> Try it: Your result should be every line of the records below that contains the word "rings".

** Opening Excerpted records block **

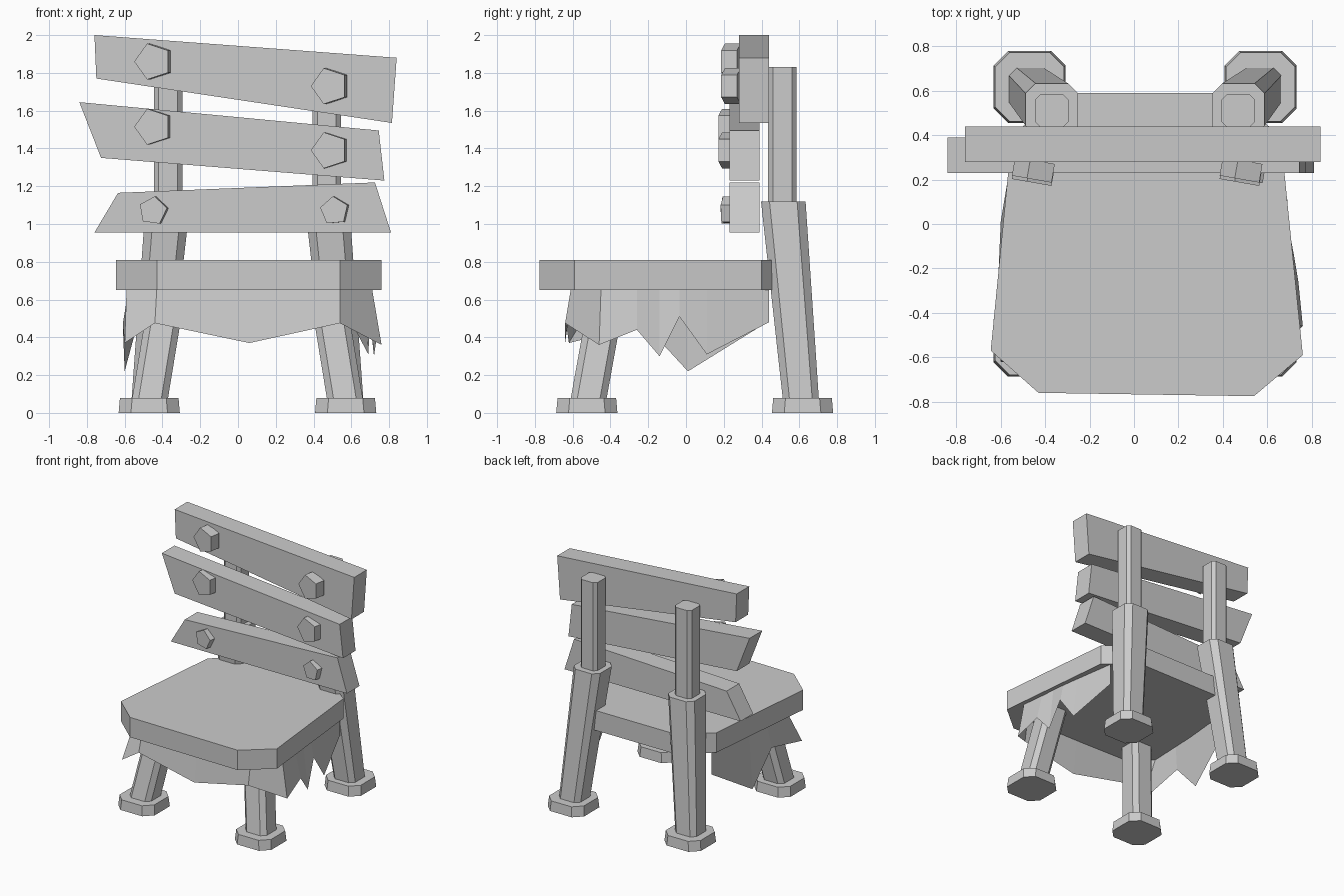
import bpy
import bmesh
from math import cos, sin, pi, radians
from mathutils import Matrix, Vector

default_cube = bpy.data.objects.get("Cube")
if default_cube:
    bpy.data.objects.remove(default_cube, do_unlink=True)

# One plain colour for the whole chair
grey = bpy.data.materials.new("plain_grey")
grey.use_nodes = True
grey_value = (0.6, 0.6, 0.6, 1)
grey.diffuse_color = grey_value
grey.node_tree.nodes["Principled BSDF"].inputs["Base Color"].default_value = grey_value

MIDDLE_X = 0.05  # the legs mirror about this line


def finish(name, bm, closed=True):
    """Turn a bmesh into a flat shaded object."""
    if closed:
        bmesh.ops.recalc_face_normals(bm, faces=bm.faces)
    mesh = bpy.data.meshes.new(name)
    bm.to_mesh(mesh)
    bm.free()
    mesh.materials.append(grey)
    obj = bpy.data.objects.new(name, mesh)
    bpy.context.collection.objects.link(obj)
    return obj


def loft(name, lower, upper):
    """Join two matching rings of points into a capped solid."""
    bm = bmesh.new()
    a = [bm.verts.new(p) for p in lower]
    b = [bm.verts.new(p) for p in upper]
    bm.faces.new(a)
    bm.faces.new(b)
    for i in range(len(a)):
        j = (i + 1) % len(a)
        bm.faces.new((a[i], a[j], b[j], b[i]))
    return finish(name, bm)


def cut_square(x, y, z, half, cut):
    """Ring of a square with cut corners."""
    s = half - cut
    corners = [(half, -s), (half, s), (s, half), (-s, half),
               (-half, s), (-half, -s), (-s, -half), (s, -half)]
    return [(x + dx, y + dy, z) for dx, dy in corners]


def post(name, low, high):
    """Straight post; each end is x, y, z, half width, corner cut."""
    loft(name, cut_square(*low), cut_square(*high))


# Seat slab
seat = [(-0.645, -0.57), (-0.43, -0.76), (0.54, -0.775), (0.76, -0.59),
        (0.66, 0.40), (0.41, 0.59), (-0.31, 0.59), (-0.55, 0.40)]
loft("seat", [(x, y, 0.65) for x, y in seat], [(x, y, 0.81) for x, y in seat])

# Legs, feet and back posts, on both sides
for side, sign in (("right", -1), ("left", 1)):
    foot_x = MIDDLE_X + sign * 0.52
    top_x = MIDDLE_X + sign * 0.42
    for end, foot_y in (("front", -0.525), ("back", 0.617)):
        post(f"{end}_{side}_foot", (foot_x, foot_y, 0, 0.162, 0.065),
             (foot_x, foot_y, 0.08, 0.155, 0.065))
    post(f"front_{side}_leg", (foot_x, -0.52, 0.05, 0.095, 0.035),
         (top_x, -0.41, 0.66, 0.095, 0.035))
    post(f"back_{side}_leg", (foot_x, 0.61, 0.05, 0.095, 0.035),
         (top_x, 0.515, 1.12, 0.118, 0.045))
    post(f"back_{side}_post", (top_x, 0.51, 1.08, 0.075, 0.025),
         (top_x, 0.51, 1.83, 0.075, 0.025))

# Crooked back planks: front outline, front depth, back depth
planks = {
    "top_plank": ([(-0.76, 2.0), (0.84, 1.88), (0.815, 1.535), (-0.75, 1.77)], 0.28, 0.44),
    "middle_plank": ([(-0.84, 1.645), (0.745, 1.495), (0.775, 1.23), (-0.725, 1.35)], 0.23, 0.39),
    "bottom_plank": ([(-0.635, 1.165), (0.725, 1.22), (0.81, 0.955), (-0.76, 0.955)], 0.23, 0.39),
}
for name, (outline, front, back) in planks.items():
    loft(name, [(x, front, z) for x, z in outline], [(x, back, z) for x, z in outline])


# Five sided bolts, turned a little to one side
def bolt(name, x, y, z, radius, turn):
    tilt = Matrix.Rotation(radians(-10), 3, "Z")
    rings = []
    for depth in (-0.035, 0.05):
        ring = []
        for i in range(5):
            a = radians(turn) + i * 2 * pi / 5
            ring.append(Vector((x, y, z)) + tilt @ Vector((radius * cos(a), depth, radius * sin(a))))
        rings.append(ring)
    loft(name, *rings)


bolt("top_right_bolt", -0.445, 0.235, 1.86, 0.1, 180)
bolt("top_left_bolt", 0.49, 0.235, 1.73, 0.1, 180)
bolt("middle_right_bolt", -0.445, 0.22, 1.515, 0.1, 180)
bolt("middle_left_bolt", 0.49, 0.22, 1.39, 0.1, 180)
bolt("bottom_right_bolt", -0.445, 0.23, 1.07, 0.077, 10)
bolt("bottom_left_bolt", 0.515, 0.23, 1.07, 0.077, 95)

# Torn cloth under the seat: top x, top y, hem x, hem y, hem z
cloth = [
    (-0.53, 0.43, -0.53, 0.43, 0.48), (-0.57, 0.01, -0.60, 0.01, 0.22),
    (-0.58, -0.2, -0.61, -0.22, 0.47), (-0.59, -0.45, -0.6, -0.62, 0.37),
    (-0.43, -0.60, -0.44, -0.635, 0.475), (0.06, -0.61, 0.06, -0.64, 0.37),
    (0.54, -0.61, 0.54, -0.64, 0.475), (0.71, -0.45, 0.76, -0.46, 0.36),
    (0.69, -0.26, 0.74, -0.26, 0.44), (0.68, -0.14, 0.72, -0.14, 0.30),
    (0.67, -0.035, 0.70, -0.035, 0.51), (0.65, 0.11, 0.69, 0.11, 0.31),
    (0.60, 0.44, 0.60, 0.44, 0.48),
]
bm = bmesh.new()
columns = [(bm.verts.new((tx, ty, 0.655)), bm.verts.new((hx, hy, hz)))
           for tx, ty, hx, hy, hz in cloth]
for (top_a, hem_a), (top_b, hem_b) in zip(columns, columns[1:]):
    bm.faces.new((top_a, hem_a, hem_b, top_b))
finish("torn_cloth", bm, closed=False)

** Closing Excerpted records block **

> The completed task:
    """Join two matching rings of points into a capped solid."""
    rings = []
        rings.append(ring)
    loft(name, *rings)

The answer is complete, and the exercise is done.